Post Oct. 24, 2008
By Amanda Waldroupe
The Oregon office of Addictions and Mental Health Division is moving and shaking.
On September 12, it was announced that Richard Harris, 68, the retiring executive director of Central City Concern, would replace Bob Nikkel and serve as interim director of the division.
Tapping Harris to head the Addictions and Mental Health office, which is a division within the state’s Department of Human Services, is nothing short of bold: His admirers say Harris is perhaps the only person in the state who has the integrity and experience to tackle the challenges facing Oregon’s mental health and drug treatment systems.

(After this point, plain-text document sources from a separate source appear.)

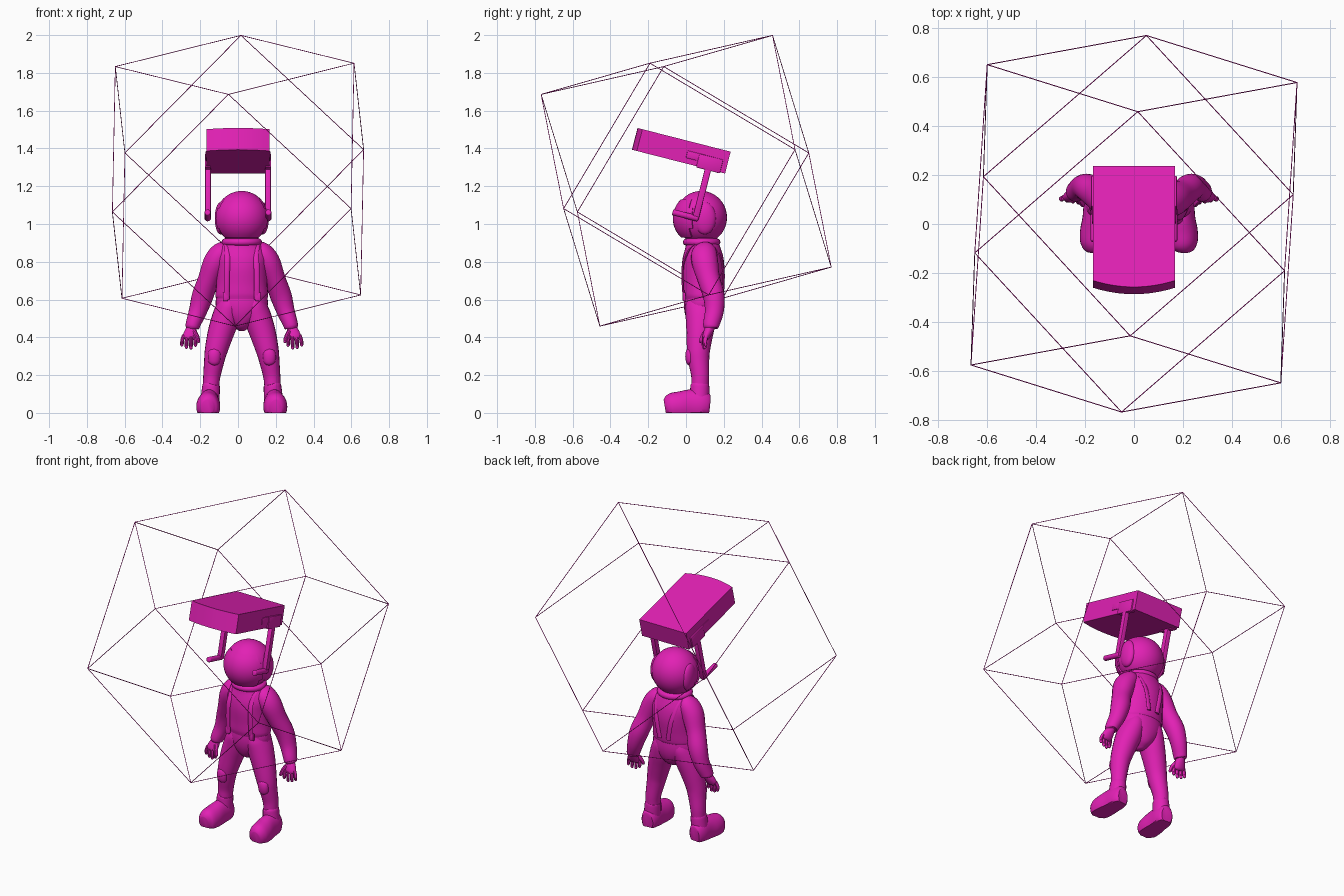
import bpy, bmesh, math
from mathutils import Vector, Matrix

if "Cube" in bpy.data.objects:
    bpy.data.objects.remove(bpy.data.objects["Cube"], do_unlink=True)

magenta = bpy.data.materials.new("magenta")
magenta.use_nodes = True
COLOUR = (0.76, 0.015, 0.46, 1)
magenta.diffuse_color = COLOUR
magenta.node_tree.nodes["Principled BSDF"].inputs["Base Color"].default_value = COLOUR

MID = 0.02                      # centre line of the figure


def turn(degrees, axis):
    return Matrix.Rotation(math.radians(degrees), 4, axis)


def finish(name, bm, matrix=None, angle=35):
    """Turn a bmesh into a named, coloured, smoothly shaded object."""
    bmesh.ops.recalc_face_normals(bm, faces=bm.faces)
    if matrix:
        bm.transform(matrix)
    mesh = bpy.data.meshes.new(name)
    bm.to_mesh(mesh)
    bm.free()
    mesh.materials.append(magenta)
    ob = bpy.data.objects.new(name, mesh)
    bpy.context.collection.objects.link(ob)
    bpy.ops.object.select_all(action='DESELECT')
    ob.select_set(True)
    bpy.context.view_layer.objects.active = ob
    bpy.ops.object.shade_smooth_by_angle(angle=math.radians(angle))


def spline(rows, steps):
    """Catmull-Rom interpolation through rows of numbers."""
    rows = [Vector(r) for r in rows]
    out = []
    for i in range(len(rows) - 1):
        p0, p1, p2 = rows[max(i - 1, 0)], rows[i], rows[i + 1]
        p3 = rows[min(i + 2, len(rows) - 1)]
        for k in range(steps):
            t = k / steps
            out.append(p1 + (p2 - p0) * (t / 2) + (2 * p0 - 5 * p1 + 4 * p2 - p3) * (t * t / 2)
                       + (3 * p1 - p0 - 3 * p2 + p3) * (t ** 3 / 2))
    return out + [rows[-1]]


def loft(name, rings, sides=20, steps=4, floor=None):
    """Skin elliptical rings (x, y, z, half width, half depth) along a path."""
    rows = spline(rings, steps)
    pts = [Vector(r[:3]) for r in rows]
    bm = bmesh.new()
    loops = []
    for i, r in enumerate(rows):
        tangent = (pts[min(i + 1, len(pts) - 1)] - pts[max(i - 1, 0)]).normalized()
        side = (Vector((1, 0, 0)) - tangent * tangent.x).normalized()
        front = tangent.cross(side)
        loop = []
        for k in range(sides):
            a = math.tau * k / sides
            p = pts[i] + side * math.cos(a) * max(r[3], .002) + front * math.sin(a) * max(r[4], .002)
            if floor is not None:
                p.z = max(p.z, floor)
            loop.append(bm.verts.new((p.x + MID, p.y, p.z)))
        loops.append(loop)
    for a, b in zip(loops, loops[1:]):
        for k in range(sides):
            bm.faces.new((a[k], a[(k + 1) % sides], b[(k + 1) % sides], b[k]))
    bm.faces.new(loops[0])
    bm.faces.new(loops[-1])
    finish(name, bm)


def ball(name, centre, size, keep=None):
    """Ellipsoid; keep trims it to a shell passing a rule on unit coordinates, with a turned-in rim."""
    bm = bmesh.new()
    bmesh.ops.create_uvsphere(bm, u_segments=40, v_segments=24, radius=1)
    if keep:
        bmesh.ops.delete(bm, geom=[v for v in bm.verts if not keep(v.co)], context='VERTS')
        rim = bmesh.ops.extrude_edge_only(bm, edges=[e for e in bm.edges if e.is_boundary])["geom"]
        bmesh.ops.scale(bm, vec=(.93, .93, .93), verts=[v for v in rim if isinstance(v, bmesh.types.BMVert)])
    finish(name, bm, Matrix.Translation((centre[0] + MID, *centre[1:])) @ Matrix.Diagonal((*size, 1)))


def block(name, centre, size, matrix=None, bevel=0.004):
    bm = bmesh.new()
    bmesh.ops.create_cube(bm, size=1, matrix=Matrix.Translation(centre) @ Matrix.Diagonal((*size, 1)))
    bmesh.ops.bevel(bm, geom=bm.edges[:], offset=bevel, segments=2, affect='EDGES', profile=0.5)
    finish(name, bm, matrix)


# Body: trousers, jacket with collar
loft("hips", [(0, .08, .435, .015, .02), (0, .08, .46, .05, .06), (0, .083, .51, .105, .086),
              (0, .085, .57, .138, .096), (0, .085, .64, .13, .092)], 32)
loft("jacket", [(0, .085, .612, .13, .09), (0, .085, .618, .14, .1), (0, .088, .68, .135, .106),
                (0, .09, .76, .135, .113), (0, .09, .82, .14, .108), (0, .088, .865, .125, .096),
                (0, .085, .9, .1, .085), (0, .085, .93, .085, .075)], 32)
loft("neck_ring", [(0, .083, .886, .09, .08), (0, .083, .891, .102, .094), (0, .083, .904, .107, .099),
                   (0, .083, .917, .102, .094), (0, .083, .924, .09, .08)], 32)

# Helmet with raised visor and ear covers
ball("helmet", (0, .08, 1.035), (.139, .137, .14))
ball("visor", (0, .077, 1.03), (.145, .147, .142), lambda c: c.y < -.28 and abs(c.z) < .72)
for s, side in ((1, "left"), (-1, "right")):
    ball(side + "_ear_cover", (s * .112, .1, 1.03), (.031, .058, .085))

# Limbs and straps, mirrored
for s, side in ((1, "left"), (-1, "right")):
    def limb(name, rings, **kw):
        loft(side + "_" + name, [(s * r[0], *r[1:]) for r in rings], **kw)

    limb("arm", [(.07, .09, .875, .03, .04), (.1, .095, .855, .055, .065), (.138, .1, .8, .064, .07),
                 (.175, .12, .71, .056, .06), (.207, .147, .62, .057, .057), (.232, .15, .54, .048, .05),
                 (.256, .135, .475, .04, .044), (.262, .132, .452, .036, .039), (.263, .132, .446, .026, .028)])
    limb("palm", [(.262, .132, .46, .022, .025), (.27, .118, .43, .033, .024),
                  (.278, .105, .4, .035, .019), (.28, .1, .388, .02, .01)])
    for i, length in enumerate((.042, .055, .052, .04)):
        x, y = .25 + i * .019, .096 + i * .004
        limb("finger_%d" % (i + 1), [(x, y, .41, .01, .011), (x + .004 * (i - 1), y - .006, .385, .0098, .011),
                                     (x + .005 * (i - 1), y - .004, .4 - length, .009, .009),
                                     (x + .005 * (i - 1), y - .002, .392 - length, .003, .003)], sides=10)
    limb("thumb", [(.25, .105, .43, .012, .014), (.236, .088, .405, .011, .012),
                   (.229, .078, .378, .009, .01), (.228, .076, .37, .003, .003)], sides=10)

    limb("leg", [(.066, .083, .6, .055, .08), (.07, .083, .56, .066, .088), (.086, .08, .5, .073, .082),
                 (.112, .073, .42, .069, .071), (.136, .066, .33, .06, .061), (.147, .068, .27, .053, .055),
                 (.158, .075, .2, .046, .048), (.162, .075, .15, .043, .046), (.164, .075, .08, .042, .044)], steps=5)
    limb("knee_pad", [(.148, .028, .26, .015, .012), (.147, .024, .268, .03, .022),
                      (.146, .02, .3, .034, .024), (.143, .023, .326, .03, .022), (.143, .027, .334, .015, .012)])
    limb("boot_top", [(.161, .073, .152, .035, .04), (.162, .073, .148, .045, .049),
                      (.164, .073, .12, .048, .051), (.168, .071, .07, .05, .052)])
    limb("boot", [(.167, .124, .038, .036, .055), (.168, .112, .039, .046, .07),
                  (.17, .08, .04, .055, .083), (.173, .025, .038, .057, .086), (.177, -.03, .034, .063, .08),
                  (.18, -.075, .032, .06, .074), (.182, -.098, .03, .049, .061), (.182, -.111, .028, .032, .042)],
         floor=0, sides=28)

    limb("strap", [(.08, -.01, .6, .015, .006), (.08, -.017, .68, .015, .006), (.078, -.016, .78, .015, .006),
                   (.076, .005, .84, .015, .006), (.08, .035, .885, .015, .006), (.082, .09, .903, .015, .006),
                   (.075, .145, .885, .015, .006), (.066, .18, .83, .015, .006), (.05, .199, .75, .015, .006),
                   (.03, .196, .64, .015, .006)], sides=10)
    block(side + "_buckle", (MID + s * .086, -.01, .615), (.028, .016, .045))

# Overhead pack: bowed front, brackets, struts and hand grips
PACK = Matrix.Translation((0, -.027, 1.39)) @ turn(-14.3, 'X')
bm = bmesh.new()
outline = [(.167, .257), (-.167, .257)]
outline += [(x / 6 * .167, -.252 + .027 * (x / 6) ** 2) for x in range(-6, 7)]
base = bm.faces.new([bm.verts.new((x, y, -.061)) for x, y in outline])
top = bmesh.ops.extrude_face_region(bm, geom=[base])["geom"]
bmesh.ops.translate(bm, vec=(0, 0, .119), verts=[v for v in top if isinstance(v, bmesh.types.BMVert)])
finish("pack", bm, PACK, 30)
for s, side in ((1, "left"), (-1, "right")):
    block(side + "_bracket", (s * .16, .165, -.03), (.03, .13, .075), PACK)
    block(side + "_bracket_rail", (s * .158, .085, -.012), (.026, .1, .04), PACK)
    block(side + "_strut", (s * .159, .164, -.185), (.03, .034, .3), PACK)
    bm = bmesh.new()
    bmesh.ops.create_cone(bm, cap_ends=True, segments=20, radius1=.016, radius2=.016, depth=.14,
                          matrix=Matrix.Translation((s * .161, .108, -.328)) @ turn(90, 'X'))
    caps = [e for e in bm.edges if abs(e.verts[0].co.y - e.verts[1].co.y) < .01]
    bmesh.ops.bevel(bm, geom=caps, offset=.006, segments=3, affect='EDGES', profile=.5)
    finish(side + "_grip", bm, PACK)

# Outer frame: thin rods along the edges of a cuboctahedron
FRAME = Matrix.Translation((0, .001, 1.229)) @ turn(14.3, 'X') @ turn(-3, 'Z') @ turn(-1.6, 'Y')
H = .633
corners = [Vector(c) * H for c in ((x, y, z) for x in (-1, 0, 1) for y in (-1, 0, 1) for z in (-1, 0, 1))
           if sum(map(abs, c)) == 2]
bm = bmesh.new()
for i, a in enumerate(corners):
    for b in corners[:i]:
        if (a - b).length < H * 1.5:
            along = (b - a).to_track_quat('Z', 'Y').to_matrix().to_4x4()
            bmesh.ops.create_cone(bm, cap_ends=True, segments=6, radius1=.002, radius2=.002,
                                  depth=(b - a).length, matrix=Matrix.Translation((a + b) / 2) @ along)
finish("outer_frame", bm, FRAME)
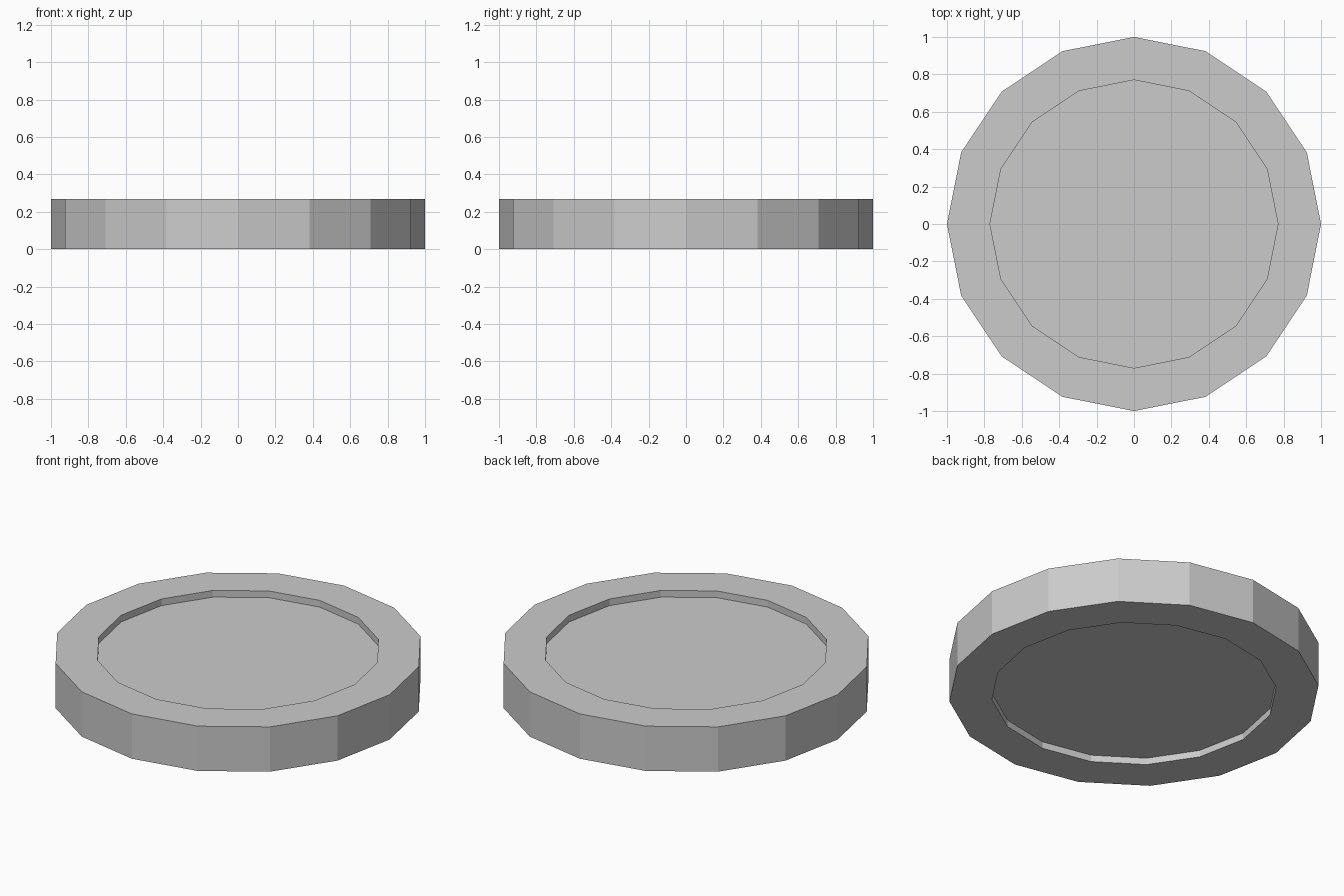
import bpy, bmesh, math

if "Cube" in bpy.data.objects:
    bpy.data.objects.remove(bpy.data.objects["Cube"])

SIDES, HEIGHT, INNER, DEPTH = 16, 0.267, 0.77, 0.04

bm = bmesh.new()

# Profile from the bottom recess, around the rim, to the top recess
profile = [(INNER, DEPTH), (INNER, 0), (1, 0), (1, HEIGHT),
           (INNER, HEIGHT), (INNER, HEIGHT - DEPTH)]
rings = []
for r, z in profile:
    rings.append([bm.verts.new((r * math.cos(2 * math.pi * i / SIDES),
                                r * math.sin(2 * math.pi * i / SIDES), z))
                  for i in range(SIDES)])

# Walls and rims
for a, b in zip(rings, rings[1:]):
    for i in range(SIDES):
        j = (i + 1) % SIDES
        bm.faces.new((a[i], a[j], b[j], b[i]))

# Recessed floors
bm.faces.new(rings[0][::-1])
bm.faces.new(rings[-1])
bmesh.ops.recalc_face_normals(bm, faces=bm.faces)

mesh = bpy.data.meshes.new("recessed_disc")
bm.to_mesh(mesh)
bm.free()
bpy.context.collection.objects.link(bpy.data.objects.new("recessed_disc", mesh))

Some of those challenges include a dilapidated state hospital that was taken through the wringer by an investigation conducted by the Department of Justice released in January of this year, determining the future of Cascadia after its April financial implosion, bolstering the state’s community health systems, and all in times of scarce financial resources.
Harris has a solution, one that he has found working for Central City Concern for 29 years. The social service agency’s nationally recognized way of providing alcohol, addiction and mental health services—combining supportive services with housing in a supportive community—is a model he hopes to begin replicating at the state level.
Harris started the job on Monday, September 29. In an interview with Street Roots, Harris talked about his plans for being interim director and some of the challenges he faces.
More after the jump. Continue reading
Sept. 18, 2008
Tye Doudy is 33 years old and lives in Portland. His stories chronicle his experiences and are told in the hopes that others may learn from his mistakes. This is the latest in a series of articles about his life. He can be reached at firstname.lastname@example.org.
By Tye Doudy
Waking up under the Jackson Street Bridge is never a good way to start the day. Looking out from under the meager warmth of the mildew-smelling blankets, I can’t see the sky, only the mud, the beer cans and discarded piles of wet clothing revealed in the sodden half light of early dawn. It is a typical Portland morning in late spring. Cold, slate-grey sheets of rain pound the overpass and the cars rushing overhead. The rhythmic sounds of their passing greet my ears like the waves of a great industrial ocean crashing on blacktop shores.
Addict’s Almanac, Parts I-III
August 6, 2008
The smoky interior of the Roxy, with its smells of clove cigarettes, coffee, and greasy diner food, is an oasis. Those old familiar pulp fiction posters on the wall and the same Skinny Puppy songs playing on the jukebox. Small groups cluster at tables and in the booths. Gothic kids and punk rockers drinking the all-night coffee and chain smoking. Flamboyant gay guys sitting at the bar talking loud and looking around to see if anyone is paying attention. No one is.
I spot an associate sitting by himself at one of the small two-person tables and make my way over. His name is Joe but he goes by Ashes, and Ashes looks loaded. He barely looks up when I sit down and from the length of the ash on his smoke I can tell he was on the nod. His hooded eyes finally look up and find mine as the waiter takes my order for coffee and toast. He tucks a long strand of greasy hair behind his ear and through missing teeth tells me I look like hell. Coming from him this is truly something.
Ashes has been on the streets a long time. He was already “old” when I first hit the dope road all those years ago. Beneath his long and tattered leather jacket and his Sisters Of Mercy T-shirt his thin frame shows the wear of the longtime dope fiend. His arms are covered in homemade tattoos and scars from past abscesses. He is somewhere in his late 30s but looks a decade older. Anybody with eyes would make him for an addict. He’s about as trustworthy as a rented snake, and he is the closest thing I have to a friend at this moment.
My first question is, of course, is he holding and second, can I get him to kick down a little something. Even a rinse would set me straight and buy me some time to make a plan. No junky wants to give up any dope ever, but I have some leverage as he has no hustle and he knows I will make some money today. He supports his habit by spare changing in the transit mall. Not a sure thing, even on a good day. A real loser’s gambit. Real bottom of the food chain shit. So I get him to agree to get me well as long as I take him along on whatever scheme I cook up for the day.